The use of live video by brands is on the rise, connecting with worldwide audiences in unique, interactive ways. In celebration of National Fried Chicken Day, Popeyes took to Facebook Live on Wednesday with a virtual drive-thru window and jazz musician. Fans were encouraged to interact with the stream through trivia, music and games. Participants in the US who commented also had the chance to win a delivery of Popeyes’ limited-time offer of their $5 Boneless Wing Bash.
“This is something unique, innovative, something that we don’t think has ever been done before,” Hector A. Muñoz, chief marketing officer for Popeyes, said in a statement. “Not only will we engage with current consumers but we also have an opportunity to reach new consumers that maybe never tried us.” The campaign was expected to exceed 3.7 million people thanks to live tweets, text message outreach and paid advertising.
McDonald’s held a similarly effective event on on Facebook Live for National Hamburger Day, during which a Boss Ross-esque actor unveiled a number of hamburger-themed paintings to be auctioned for charity.
Meanwhile, Twitter hosted its first live cast of a sporting event Wednesday, offering commentary and replays for Wimbledon. Twitter recently purchased the rights to broadcast for the NFL, so today’s example gives viewers an idea of what’s to come.

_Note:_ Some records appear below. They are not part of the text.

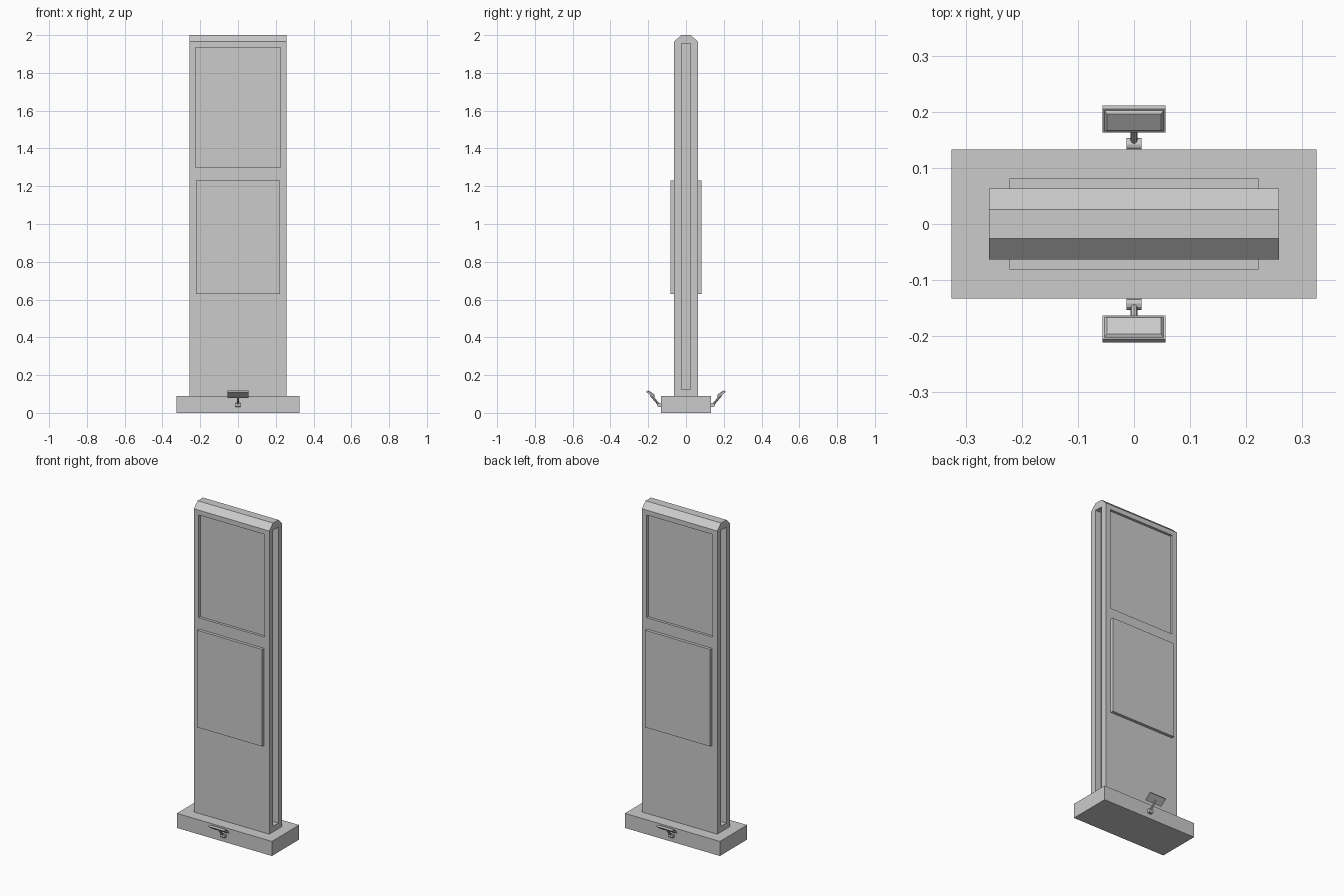
import bpy, bmesh, math
from mathutils import Matrix, Vector

cube = bpy.data.objects.get("Cube")
if cube:
    bpy.data.objects.remove(cube, do_unlink=True)

grey = bpy.data.materials.new("light grey")
grey.use_nodes = True
grey.diffuse_color = (0.6, 0.6, 0.6, 1)
grey.node_tree.nodes["Principled BSDF"].inputs["Base Color"].default_value = (0.6, 0.6, 0.6, 1)


def add_object(name, bm):
    bmesh.ops.recalc_face_normals(bm, faces=bm.faces[:])
    mesh = bpy.data.meshes.new(name)
    bm.to_mesh(mesh)
    bm.free()
    mesh.materials.append(grey)
    obj = bpy.data.objects.new(name, mesh)
    bpy.context.collection.objects.link(obj)
    return obj


def box(name, center, size, matrix=Matrix()):
    bm = bmesh.new()
    place = matrix @ Matrix.Translation(center) @ Matrix.Diagonal((*size, 1))
    bmesh.ops.create_cube(bm, size=1, matrix=place)
    return add_object(name, bm)


def rod(name, start, end, radius, sides=12):
    start, end = Vector(start), Vector(end)
    axis = end - start
    bm = bmesh.new()
    place = Matrix.Translation((start + end) / 2) @ axis.to_track_quat('Z', 'Y').to_matrix().to_4x4()
    bmesh.ops.create_cone(bm, cap_ends=True, segments=sides, radius1=radius,
                          radius2=radius, depth=axis.length, matrix=place)
    return add_object(name, bm)


def cut(target, cutter):
    mod = target.modifiers.new("cut", 'BOOLEAN')
    mod.operation, mod.solver, mod.object = 'DIFFERENCE', 'EXACT', cutter
    bpy.context.view_layer.objects.active = target
    bpy.ops.object.modifier_apply(modifier=mod.name)
    bpy.data.objects.remove(cutter, do_unlink=True)


# Plinth and tall slab with a chamfered crown
box("base", (0, 0, 0.045), (0.65, 0.266, 0.09))
half_w, half_d = 0.258, 0.063
profile = [(-half_d, 0.09), (half_d, 0.09), (half_d, 1.965),
           (0.026, 2), (-0.026, 2), (-half_d, 1.965)]
bm = bmesh.new()
face = bm.faces.new([bm.verts.new((-half_w, y, z)) for y, z in profile])
side = bmesh.ops.extrude_face_region(bm, geom=[face])
bmesh.ops.translate(bm, vec=(2 * half_w, 0, 0),
                    verts=[v for v in side["geom"] if isinstance(v, bmesh.types.BMVert)])
slab = add_object("slab", bm)

# Sunken upper panels and long side grooves
for s in (-1, 1):
    cut(slab, box("panel_cutter", (0, s * half_d, 1.6175), (0.45, 0.032, 0.635)))
    cut(slab, box("groove_cutter", (s * half_w, 0, 1.04), (0.08, 0.05, 1.83)))

# Raised lower panels and spotlights on both faces
for label, turn in (("front", 0), ("back", math.pi)):
    spin = Matrix.Rotation(turn, 4, 'Z')
    box(label + "_panel", (0, -0.071, 0.93), (0.444, 0.021, 0.6), spin)

    box(label + "_lamp_mount", (0, -0.134, 0.04), (0.026, 0.012, 0.02), spin)
    rod(label + "_lamp_joint", spin @ Vector((-0.013, -0.142, 0.042)),
        spin @ Vector((0.013, -0.142, 0.042)), 0.011)
    rod(label + "_lamp_arm", spin @ Vector((0, -0.142, 0.042)),
        spin @ Vector((0, -0.186, 0.094)), 0.006, 8)

    # Tilted lamp head with a raised sloped lens
    tilt = spin @ Matrix.Translation((0, -0.187, 0.099)) @ Matrix.Rotation(math.radians(-36), 4, 'X')
    bm = bmesh.new()
    bmesh.ops.create_cube(bm, size=1, matrix=Matrix.Diagonal((0.112, 0.052, 0.01, 1)))
    bm.faces.ensure_lookup_table()
    top = max(bm.faces, key=lambda f: f.calc_center_median().z)
    bmesh.ops.inset_region(bm, faces=[top], thickness=0.005)
    bmesh.ops.inset_region(bm, faces=[top], thickness=0.006, depth=0.005)
    bm.transform(tilt)
    add_object(label + "_lamp_head", bm)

Callaway Golf has been utilizing live video for some time, debuting a live show in 2015 hosted by Harry Arnett, their senior vice president of marketing and brand management. This marketing strategy made transitioning to Facebook Live a natural one. The brand recently hosted an exclusive tour of Arnold Palmer’s office, which is the kind of experience that Callaway wanted to bring to fans since the beginning.
“We felt like if we could figure out a way to be unique in it, provide utility to it, and be a contributing citizen in the community of golfers, we could become sort of the people’s brand, which was very closely connected to the DNA of the company when it got started 20 years ago,” Arnett told Golf Digest last year.
Although sports naturally lends itself to live viewership, The Metropolitan Museum of Art in New York has used Facebook Live effectively, as well. From a tour of the museum from Fifth Avenue to live openings and previews of future exhibitions, The Met utilizes live video to engage and excite art enthusiasts, while attracting new fans. One such video broadcast previewed “Pergamon and the Hellenistic Kingdoms of the Ancient World” four days before the exhibition opening.
On Thursday, the marketing team for Mr. Robot promoted the USA network show’s second season premiere with a mysterious broadcast on Facebook Live. Using familiar “fsociety” imagery and hacker themes, over 98 thousand viewers tuned in for a special message and what appeared to be a preview of season two. Over seven thousand comments praised the marketing efforts and fans shared their excitement for the program’s return. Each comment was given a cryptic reply from fsociety about the “revolution” and what’s to come, staying true to the fictional world of Mr. Robot.
From sports to art and making you hungry for lunch, live video is proving an effective tool for brand outreach and audience interaction. These live stream examples prove that any brand can take to live media, offering entertainment value to its existing fan base while attracting new fans to help spread the word.